West Virginia iGaming Bill Nears Passage
Having been in the online gambling industry for over a decade, I feel I have a good feel on the pulse of online poker and online gambling regulation in the United States. However, there are times where I fall short and this is one of those times.
A couple of weeks ago, I stated that online gambling regulation in West Virginia had a slim chance of passing in 2019 due to the issues surrounding the Wire Act. The way things are going now, it appears I was way off base.
According to a report from Online Poker Report, online gambling regulation in West Virginia is nearly at the finish line after a bill has made its way through both legislative chambers and is nearly ready to go to the governor’s desk.
WV Senate Approves H 2934

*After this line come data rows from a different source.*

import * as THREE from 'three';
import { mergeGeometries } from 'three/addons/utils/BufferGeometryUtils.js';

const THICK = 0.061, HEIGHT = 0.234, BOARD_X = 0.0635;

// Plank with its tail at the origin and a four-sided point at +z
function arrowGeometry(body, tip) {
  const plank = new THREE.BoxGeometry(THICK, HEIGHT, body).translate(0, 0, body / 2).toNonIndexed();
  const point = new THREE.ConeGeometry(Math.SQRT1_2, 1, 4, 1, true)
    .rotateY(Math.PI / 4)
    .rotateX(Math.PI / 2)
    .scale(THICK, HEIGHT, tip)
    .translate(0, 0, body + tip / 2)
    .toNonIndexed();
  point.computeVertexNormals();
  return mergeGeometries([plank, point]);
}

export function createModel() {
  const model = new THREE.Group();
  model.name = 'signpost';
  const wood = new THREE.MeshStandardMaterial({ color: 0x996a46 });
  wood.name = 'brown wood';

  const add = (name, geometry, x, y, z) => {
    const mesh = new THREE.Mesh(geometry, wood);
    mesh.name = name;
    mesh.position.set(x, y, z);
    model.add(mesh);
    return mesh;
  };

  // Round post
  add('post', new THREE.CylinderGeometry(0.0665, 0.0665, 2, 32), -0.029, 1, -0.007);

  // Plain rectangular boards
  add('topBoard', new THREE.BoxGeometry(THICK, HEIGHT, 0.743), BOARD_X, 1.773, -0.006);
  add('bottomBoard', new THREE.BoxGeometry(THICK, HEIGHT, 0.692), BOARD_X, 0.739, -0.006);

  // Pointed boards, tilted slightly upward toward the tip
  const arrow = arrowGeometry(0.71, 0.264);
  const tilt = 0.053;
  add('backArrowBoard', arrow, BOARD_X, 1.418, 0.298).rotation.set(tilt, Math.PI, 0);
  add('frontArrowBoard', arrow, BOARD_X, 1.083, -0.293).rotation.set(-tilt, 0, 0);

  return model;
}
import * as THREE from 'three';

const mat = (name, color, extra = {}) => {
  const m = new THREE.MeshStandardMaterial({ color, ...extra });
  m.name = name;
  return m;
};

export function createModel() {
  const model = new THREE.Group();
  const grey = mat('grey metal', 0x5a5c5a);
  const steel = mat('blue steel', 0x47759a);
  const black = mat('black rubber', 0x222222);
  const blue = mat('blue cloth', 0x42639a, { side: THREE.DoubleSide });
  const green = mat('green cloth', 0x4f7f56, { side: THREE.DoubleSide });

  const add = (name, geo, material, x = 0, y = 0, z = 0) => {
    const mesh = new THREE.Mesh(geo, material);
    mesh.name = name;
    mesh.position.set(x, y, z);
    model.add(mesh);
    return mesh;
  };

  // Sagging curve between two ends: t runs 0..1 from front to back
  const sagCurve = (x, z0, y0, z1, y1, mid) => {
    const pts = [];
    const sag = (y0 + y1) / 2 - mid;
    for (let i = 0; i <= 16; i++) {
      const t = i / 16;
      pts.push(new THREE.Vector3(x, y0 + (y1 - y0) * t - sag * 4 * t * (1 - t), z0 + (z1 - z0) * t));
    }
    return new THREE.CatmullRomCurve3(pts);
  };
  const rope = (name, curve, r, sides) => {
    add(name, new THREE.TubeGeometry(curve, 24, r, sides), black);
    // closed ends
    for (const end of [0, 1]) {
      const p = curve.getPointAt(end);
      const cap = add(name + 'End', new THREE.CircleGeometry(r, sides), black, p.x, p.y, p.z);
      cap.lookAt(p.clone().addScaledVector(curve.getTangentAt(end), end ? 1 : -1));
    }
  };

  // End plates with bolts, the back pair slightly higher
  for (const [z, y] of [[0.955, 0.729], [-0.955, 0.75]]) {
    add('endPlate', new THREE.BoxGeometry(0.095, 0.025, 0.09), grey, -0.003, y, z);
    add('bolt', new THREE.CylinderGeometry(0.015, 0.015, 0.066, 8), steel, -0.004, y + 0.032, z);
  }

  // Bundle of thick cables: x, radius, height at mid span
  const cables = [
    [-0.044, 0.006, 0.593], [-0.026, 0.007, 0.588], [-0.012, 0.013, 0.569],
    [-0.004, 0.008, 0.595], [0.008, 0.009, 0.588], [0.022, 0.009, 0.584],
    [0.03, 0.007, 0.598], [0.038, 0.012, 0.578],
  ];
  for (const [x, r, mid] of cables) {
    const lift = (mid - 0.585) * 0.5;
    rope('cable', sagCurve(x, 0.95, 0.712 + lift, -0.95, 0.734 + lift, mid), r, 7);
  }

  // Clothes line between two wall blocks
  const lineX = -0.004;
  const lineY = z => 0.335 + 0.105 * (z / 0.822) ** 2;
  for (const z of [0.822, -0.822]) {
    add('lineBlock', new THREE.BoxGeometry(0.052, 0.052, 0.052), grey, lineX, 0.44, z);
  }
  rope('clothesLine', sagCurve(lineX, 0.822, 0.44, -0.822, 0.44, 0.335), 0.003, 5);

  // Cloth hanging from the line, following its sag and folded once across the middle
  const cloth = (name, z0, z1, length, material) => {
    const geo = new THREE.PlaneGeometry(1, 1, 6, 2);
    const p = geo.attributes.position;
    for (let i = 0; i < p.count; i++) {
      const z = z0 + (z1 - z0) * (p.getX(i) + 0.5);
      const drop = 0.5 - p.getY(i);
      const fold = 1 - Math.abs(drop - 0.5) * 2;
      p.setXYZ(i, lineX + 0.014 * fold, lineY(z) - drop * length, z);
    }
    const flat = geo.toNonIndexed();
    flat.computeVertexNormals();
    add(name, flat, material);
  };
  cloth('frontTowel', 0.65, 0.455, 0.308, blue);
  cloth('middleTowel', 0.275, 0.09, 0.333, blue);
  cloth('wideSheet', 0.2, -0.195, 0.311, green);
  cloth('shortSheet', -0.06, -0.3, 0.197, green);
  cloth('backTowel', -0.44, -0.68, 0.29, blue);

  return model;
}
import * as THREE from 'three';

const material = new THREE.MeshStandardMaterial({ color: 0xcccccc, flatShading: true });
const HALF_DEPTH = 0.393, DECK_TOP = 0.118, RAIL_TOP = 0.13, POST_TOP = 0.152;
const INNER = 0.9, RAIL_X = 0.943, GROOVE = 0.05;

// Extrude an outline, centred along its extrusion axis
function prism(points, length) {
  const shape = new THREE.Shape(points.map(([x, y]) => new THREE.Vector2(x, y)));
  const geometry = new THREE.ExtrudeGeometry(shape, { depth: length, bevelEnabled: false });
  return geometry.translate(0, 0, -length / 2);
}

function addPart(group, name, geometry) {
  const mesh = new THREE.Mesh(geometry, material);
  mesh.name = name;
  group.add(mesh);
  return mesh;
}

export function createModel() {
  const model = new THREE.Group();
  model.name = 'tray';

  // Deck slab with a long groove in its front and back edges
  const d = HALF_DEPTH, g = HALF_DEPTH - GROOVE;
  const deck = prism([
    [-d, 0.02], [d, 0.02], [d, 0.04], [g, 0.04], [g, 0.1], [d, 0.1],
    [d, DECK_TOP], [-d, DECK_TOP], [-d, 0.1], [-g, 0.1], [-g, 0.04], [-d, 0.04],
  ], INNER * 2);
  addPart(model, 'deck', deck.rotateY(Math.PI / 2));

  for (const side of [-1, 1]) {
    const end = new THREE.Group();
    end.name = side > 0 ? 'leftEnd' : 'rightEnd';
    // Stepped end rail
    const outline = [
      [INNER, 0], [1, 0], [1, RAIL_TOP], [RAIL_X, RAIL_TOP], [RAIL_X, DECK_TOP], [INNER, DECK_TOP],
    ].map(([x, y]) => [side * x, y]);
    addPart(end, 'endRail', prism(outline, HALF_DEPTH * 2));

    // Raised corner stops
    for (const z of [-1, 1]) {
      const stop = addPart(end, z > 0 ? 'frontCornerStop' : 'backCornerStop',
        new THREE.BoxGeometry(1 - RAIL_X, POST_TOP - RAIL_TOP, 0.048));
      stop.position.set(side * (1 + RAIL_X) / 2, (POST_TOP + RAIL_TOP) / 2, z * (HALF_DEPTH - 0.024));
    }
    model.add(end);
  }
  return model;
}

Back in February, the WV Lottery Interactive Wagering Act (H 2934) passed in the WV House of Representatives. At that time, I saw little chance that the bill would move forward through the Senate, or at least not this year anyway.
Boy was I off on that one. On Friday, the WV Senate passed the measure by a 26-7 vote. Normally, the bill would move straight to the governor, but the Senate made a couple of minor amendments to the bill and it must go back to the House for concurrence.
Once that happens, the bill moves to the desk of Governor Jim Justice for his approval. Should he sign the bill, West Virginia will become the fifth state in the United States to offer online poker and online casino games.
What to Expect Should the Bill Pass
Should be Governor sign the bill, then both online poker and online casino gambling will be legal in West Virginia. Like other states, you must be 21 and physically located in West Virginia in order to gamble.
The bill will allow the five land-based casinos and racinos to apply for a license. Licensees will pay $250,000 each for a five-year license. Those licenses will be renewable for $100,000 every five years. Anyone wishing to file for platform and service management licenses will have to pay $100,000. Suppliers will have to pay $10,000 for a license.
One of the biggest advantages of this bill is the tax rate. Those offering online gambling or online poker will only have to pay 15 percent of Gross Gaming Revenue. Even with the light tax rate, online gambling isn’t going to be the most lucrative proposition for the state. It’s expected that the state will only get about $3.9 million in tax revenue during the first year of operations.
Granted, things could change if the recent opinion on the Federal Wire Act is struck down. This would allow West Virginia to join the regulated online poker network presently consisting of New Jersey, Nevada, and Delaware.
Since West Virginia did not include a bad actor clause in their bill, PokerStars would have the opportunity to expand into the state, but it is hard to determine whether they will attempt that move under present conditions. It would not seem a viable move unless they could be part of an interstate poker network.
Personally, I am paying very close attention to this story as it is one that could have some impact on my poker play. I live in Virginia and am less than a three-hour drive from West Virginia. Being able to play online poker in West Virginia, especially if they are able to join the interstate network, would give me a viable reason to make the journey to West Virginia a little more often.
West Virginia borders five states, so it gives multiple states a nearby option for online and online gambling should they choose to try it out. Of course, nothing is concrete yet as the Governor still need to sign the bill. Unless something happens at the last minute, it looks likely that West Virginia will prove me wrong and actually get online gambling legalized in 2019.